PROBLEM REQUIREMENTS
Nothing but the pictures gets dropped; retype every entry exactly.

- - -

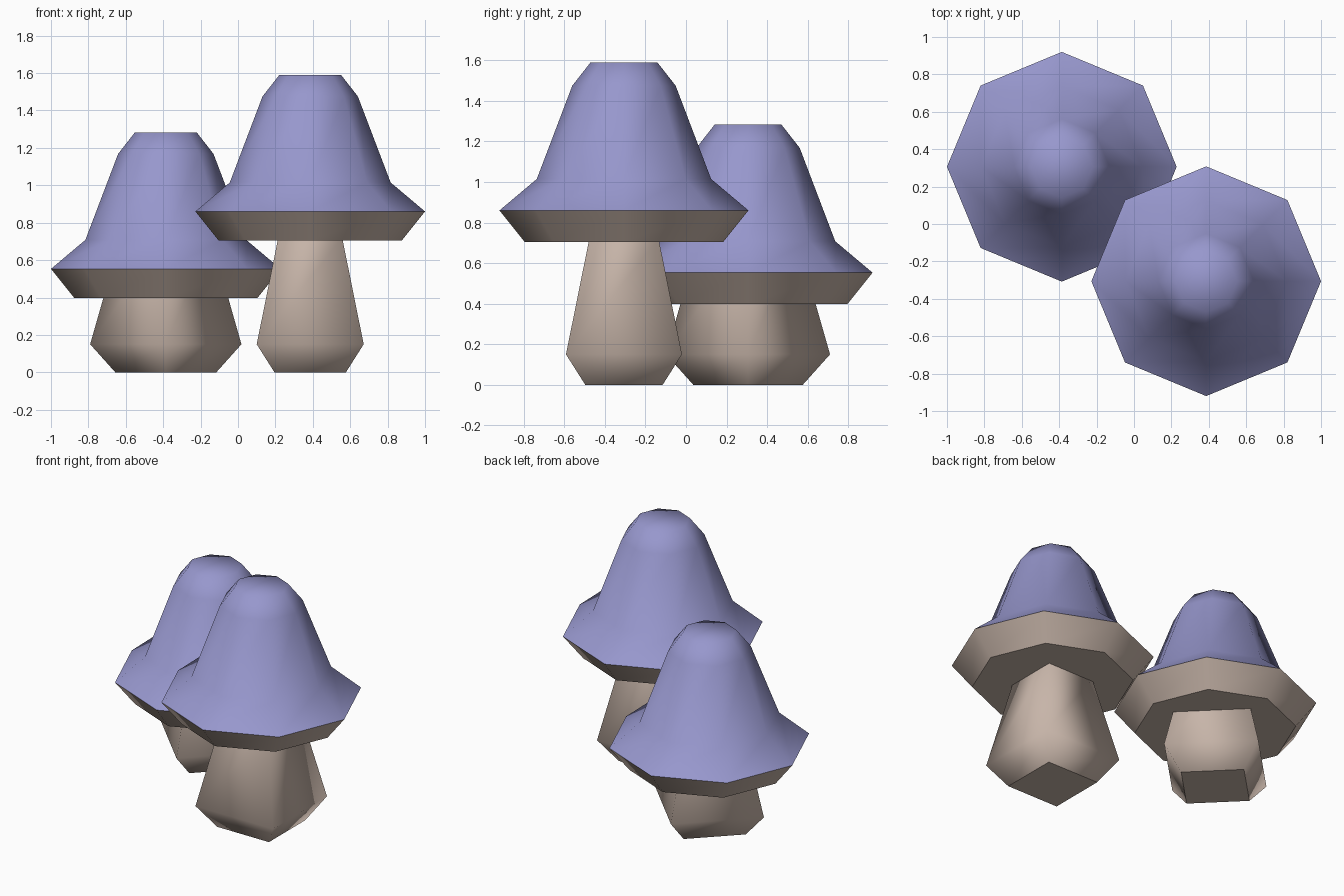
import bpy, bmesh
from math import sin, cos, pi, radians, sqrt

if "Cube" in bpy.data.objects:
    bpy.data.objects.remove(bpy.data.objects["Cube"])


def make_material(name, rgb):
    mat = bpy.data.materials.new(name)
    mat.use_nodes = True
    mat.diffuse_color = (*rgb, 1)
    mat.node_tree.nodes["Principled BSDF"].inputs["Base Color"].default_value = (*rgb, 1)
    return mat


violet = make_material("violet cap", (0.31, 0.31, 0.61))
tan = make_material("tan flesh", (0.57, 0.46, 0.395))


def lathe(name, profile, sides, turn, location, materials, sharp_rings, split=None):
    """Closed lathed solid; bands from ring index `split` up use the second material."""
    bm = bmesh.new()
    rings = []
    for r, z in profile:
        angles = [radians(turn) + 2 * pi * i / sides for i in range(sides)]
        rings.append([bm.verts.new((r * cos(a), r * sin(a), z)) for a in angles])
    bm.faces.new(rings[0][::-1])
    top = bm.faces.new(rings[-1])
    top.material_index = 0 if split is None else 1
    for k, (low, high) in enumerate(zip(rings, rings[1:])):
        for i in range(sides):
            j = (i + 1) % sides
            face = bm.faces.new((low[i], low[j], high[j], high[i]))
            face.material_index = int(split is not None and k >= split)
    for face in bm.faces:
        face.smooth = True
    # Crease the chosen rings, everything else stays soft
    for k in sharp_rings:
        for i in range(sides):
            bm.edges.get((rings[k][i], rings[k][(i + 1) % sides])).smooth = False
    mesh = bpy.data.meshes.new(name)
    bm.to_mesh(mesh)
    bm.free()
    for mat in materials:
        mesh.materials.append(mat)
    obj = bpy.data.objects.new(name, mesh)
    obj.location = location
    bpy.context.collection.objects.link(obj)
    return obj


# Cap: radius and height above its underside
cap_profile = [(0.49, 0), (0.614, 0.155), (0.43, 0.31), (0.255, 0.77), (0.165, 0.885)]
# Square stem: half width and height
stem_profile = [(w * sqrt(2), z) for w, z in [(0.191, 0), (0.286, 0.15), (0.171, 0.72)]]


def mushroom(label, x, y, cap_height, stem_turn):
    lathe(label + "_stem", stem_profile, 4, stem_turn, (x, y, 0), [tan], [0, 2])
    lathe(label + "_cap", cap_profile, 8, 0, (x, y, cap_height), [tan, violet], [0, 1], split=1)


mushroom("tall_mushroom", 0.386, -0.306, 0.705, 45)
mushroom("short_mushroom", -0.386, 0.306, 0.398, 0)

- - -

SOLUTION
import bpy, bmesh
from math import sin, cos, pi, radians, sqrt

if "Cube" in bpy.data.objects:
    bpy.data.objects.remove(bpy.data.objects["Cube"])


def make_material(name, rgb):
    mat = bpy.data.materials.new(name)
    mat.use_nodes = True
    mat.diffuse_color = (*rgb, 1)
    mat.node_tree.nodes["Principled BSDF"].inputs["Base Color"].default_value = (*rgb, 1)
    return mat


violet = make_material("violet cap", (0.31, 0.31, 0.61))
tan = make_material("tan flesh", (0.57, 0.46, 0.395))


def lathe(name, profile, sides, turn, location, materials, sharp_rings, split=None):
    """Closed lathed solid; bands from ring index `split` up use the second material."""
    bm = bmesh.new()
    rings = []
    for r, z in profile:
        angles = [radians(turn) + 2 * pi * i / sides for i in range(sides)]
        rings.append([bm.verts.new((r * cos(a), r * sin(a), z)) for a in angles])
    bm.faces.new(rings[0][::-1])
    top = bm.faces.new(rings[-1])
    top.material_index = 0 if split is None else 1
    for k, (low, high) in enumerate(zip(rings, rings[1:])):
        for i in range(sides):
            j = (i + 1) % sides
            face = bm.faces.new((low[i], low[j], high[j], high[i]))
            face.material_index = int(split is not None and k >= split)
    for face in bm.faces:
        face.smooth = True
    # Crease the chosen rings, everything else stays soft
    for k in sharp_rings:
        for i in range(sides):
            bm.edges.get((rings[k][i], rings[k][(i + 1) % sides])).smooth = False
    mesh = bpy.data.meshes.new(name)
    bm.to_mesh(mesh)
    bm.free()
    for mat in materials:
        mesh.materials.append(mat)
    obj = bpy.data.objects.new(name, mesh)
    obj.location = location
    bpy.context.collection.objects.link(obj)
    return obj


# Cap: radius and height above its underside
cap_profile = [(0.49, 0), (0.614, 0.155), (0.43, 0.31), (0.255, 0.77), (0.165, 0.885)]
# Square stem: half width and height
stem_profile = [(w * sqrt(2), z) for w, z in [(0.191, 0), (0.286, 0.15), (0.171, 0.72)]]


def mushroom(label, x, y, cap_height, stem_turn):
    lathe(label + "_stem", stem_profile, 4, stem_turn, (x, y, 0), [tan], [0, 2])
    lathe(label + "_cap", cap_profile, 8, 0, (x, y, cap_height), [tan, violet], [0, 1], split=1)


mushroom("tall_mushroom", 0.386, -0.306, 0.705, 45)
mushroom("short_mushroom", -0.386, 0.306, 0.398, 0)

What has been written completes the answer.